Investors have poured cash into US money market funds over the past two weeks as the banking upheavals sparked concerns about the safety of bank deposits. Goldman Sachs, JPMorgan Chase and Fidelity are the biggest winners.

Swedish start-up Northvolt is in talks to secure more than $5bn of financing to pursue its goal of becoming Europe’s biggest battery manufacturer. Although European industrial groups have criticised the EU’s response to US green subsidies, battery makers have been more welcoming.

The global wind sector is set to be squeezed by bottlenecks for key components and ships, with spare capacity “likely to disappear by 2026”, according to an industry body. Much of the sector’s supply chain is concentrated in China.

Bar chart of % of the market in 2022 showing global turbine blade manufacturing is dominated by China

“We’re out of ammunition because of too many cat videos” may be a phrase unlikely to be heard on the battlefield, but one unintended consequence of a new data centre for TikTok in central Norway is that it is using up all the area’s spare electricity and hurting production at Nammo, one of Europe’s largest makers of ammunition.

The world of work

A growing number of US states are passing pay transparency laws — and sparking a flurry of disputes about disparities as workers find out for the first time what their colleagues are earning.

If chief executives didn’t define themselves so completely by their work, retirement would be less frightening.

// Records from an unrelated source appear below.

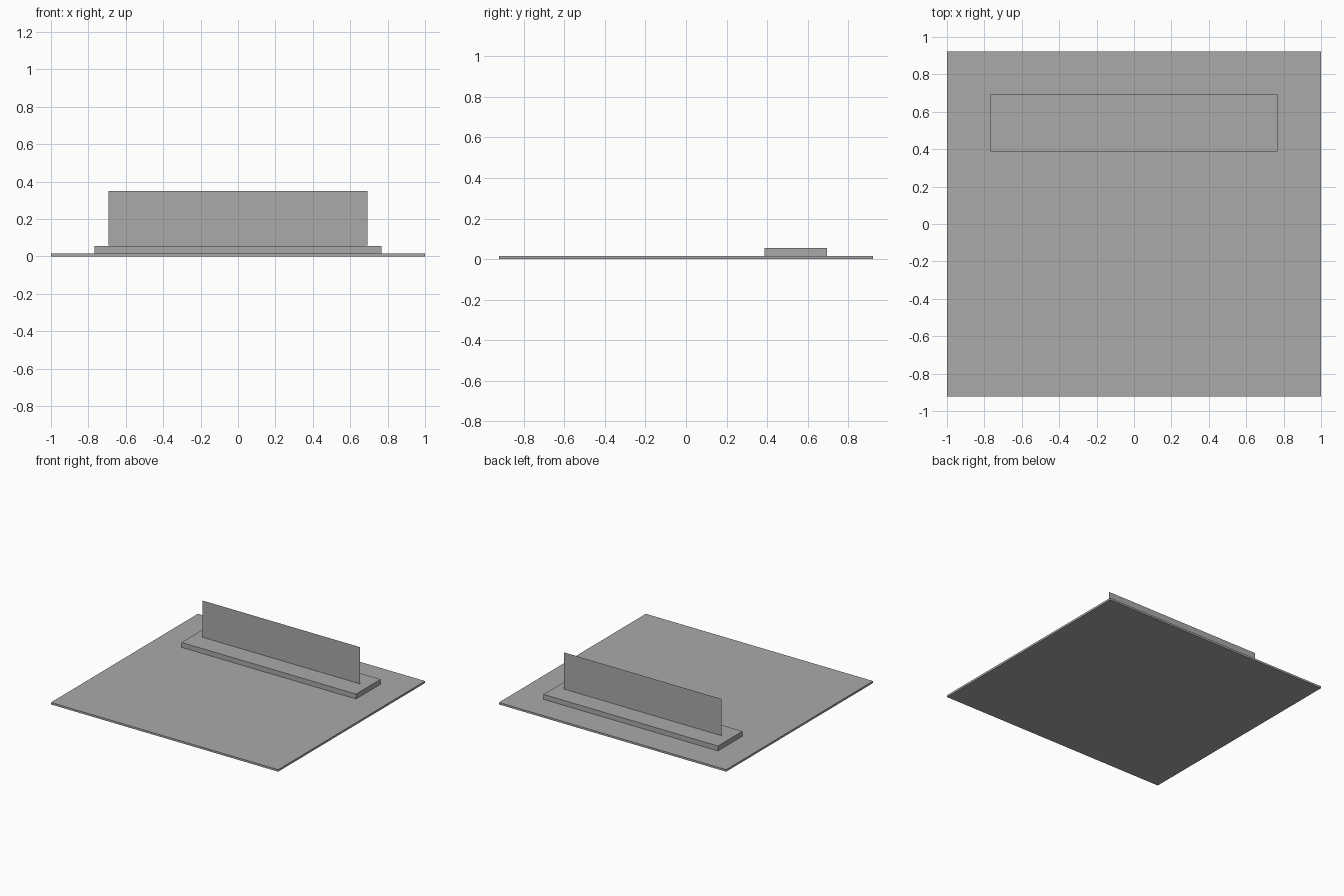
import bpy

if "Cube" in bpy.data.objects:
    bpy.data.objects.remove(bpy.data.objects["Cube"])

grey = bpy.data.materials.new("plain grey")
grey.diffuse_color = (0.4, 0.4, 0.4, 1)
grey.use_nodes = True
grey.node_tree.nodes["Principled BSDF"].inputs["Base Color"].default_value = grey.diffuse_color


def add_box(name, lo, hi):
    """Axis-aligned box between two corners."""
    bpy.ops.mesh.primitive_cube_add(size=1)
    ob = bpy.context.object
    ob.name = name
    for v in ob.data.vertices:
        v.co = [a + (b - a) * (c + 0.5) for a, b, c in zip(lo, hi, v.co)]
    ob.data.materials.append(grey)
    return ob


# Wide thin slab on the ground
add_box("base_slab", (-1, -0.923, 0), (1, 0.923, 0.016))

# Low plinth near the back edge
add_box("plinth", (-0.768, 0.387, 0.016), (0.768, 0.695, 0.055))

# Upright panel: a single sheet standing along the middle of the plinth
x, y, bottom, top = 0.693, 0.541, 0.058, 0.35
mesh = bpy.data.meshes.new("upright_panel")
mesh.from_pydata(
    [(-x, y, bottom), (x, y, bottom), (x, y, top), (-x, y, top)],
    [], [(0, 1, 2, 3)])
mesh.materials.append(grey)
panel = bpy.data.objects.new("upright_panel", mesh)
bpy.context.collection.objects.link(panel)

Margaret Heffernan, author of Uncharted: How to Navigate the Future, discusses succession planning.

Increases in UK life expectancy have stalled, focusing attention on proposed changes in the retirement age, the Lex column notes.

FT Alphaville runs the rule over a new report from Goldman Sachs on the effects of artificial intelligence on the job market. In haiku form (you’ll have to read the note) it boils down to this: AI’s job impact, Productivity growth raised, A workforce displaced.

Some good news

A new water treatment developed at the University of British Columbia can remove “forever chemicals” from drinking water for good. Formally known as PFAS (per-and polyfluoroalkyl substances), forever chemicals are a large group of substances that make certain products non-stick or stain-resistant.

Working it — Discover the big ideas shaping today’s workplaces with a weekly newsletter from work & careers editor Isabel Berwick. Sign up here

The Climate Graphic: Explained — Understanding the most important climate data of the week. Sign up here

Thanks for reading Disrupted Times. If this newsletter has been forwarded to you, please sign up here to receive future issues. And please share your feedback with us at Thank you

Original Source Link

Latest News

Biden says debt ceiling bill avoids catastrophic economic default

U.S. President Joe Biden addresses the nation on averting default and the Bipartisan Budget Agreement, in the Oval...

$1 Billion In ETH Staked As Deposits Show No Sign Of Slowing

Celsius, a popular lending platform, has made significant moves in staking Ethereum (ETH) as they stake almost $1...

Airline orders point to resurgent post-pandemic travel demand

Airlines placed orders for close to 1,200 new aircraft in the first five months of the year, underlining...

Cybersecurity firms say hackers are actively exploiting a zero-day vulnerability in the MOVEit Transfer file transfer software to steal data from organizations (Lawrence Abrams/BleepingComputer)

Lawrence Abrams / BleepingComputer: Cybersecurity firms say hackers are actively exploiting a zero-day vulnerability in the MOVEit Transfer...

Oak Street Health CEO Mike Pykosz seeks growth post-CVS Health deal

Oak Street Health has hit the ground running in the month since CVS Health added the primary care...

Biden Hits A Home Run In First Oval Office Address

President Biden explained his vision for America, got in a shot at Trump, and firmly planted himself as...

Must Read

When Bitcoin Meets Artificial Intelligence: Woke Madness Or Awakened Sanity?

This is an opinion editorial by Aleksander Svetski,...

Here’s how OpenAI plans to cleanse ChatGPT from false information

OpenAI announced on May 31st, its efforts to...
- Advertisement -

You might also likeRELATED
Recommended to you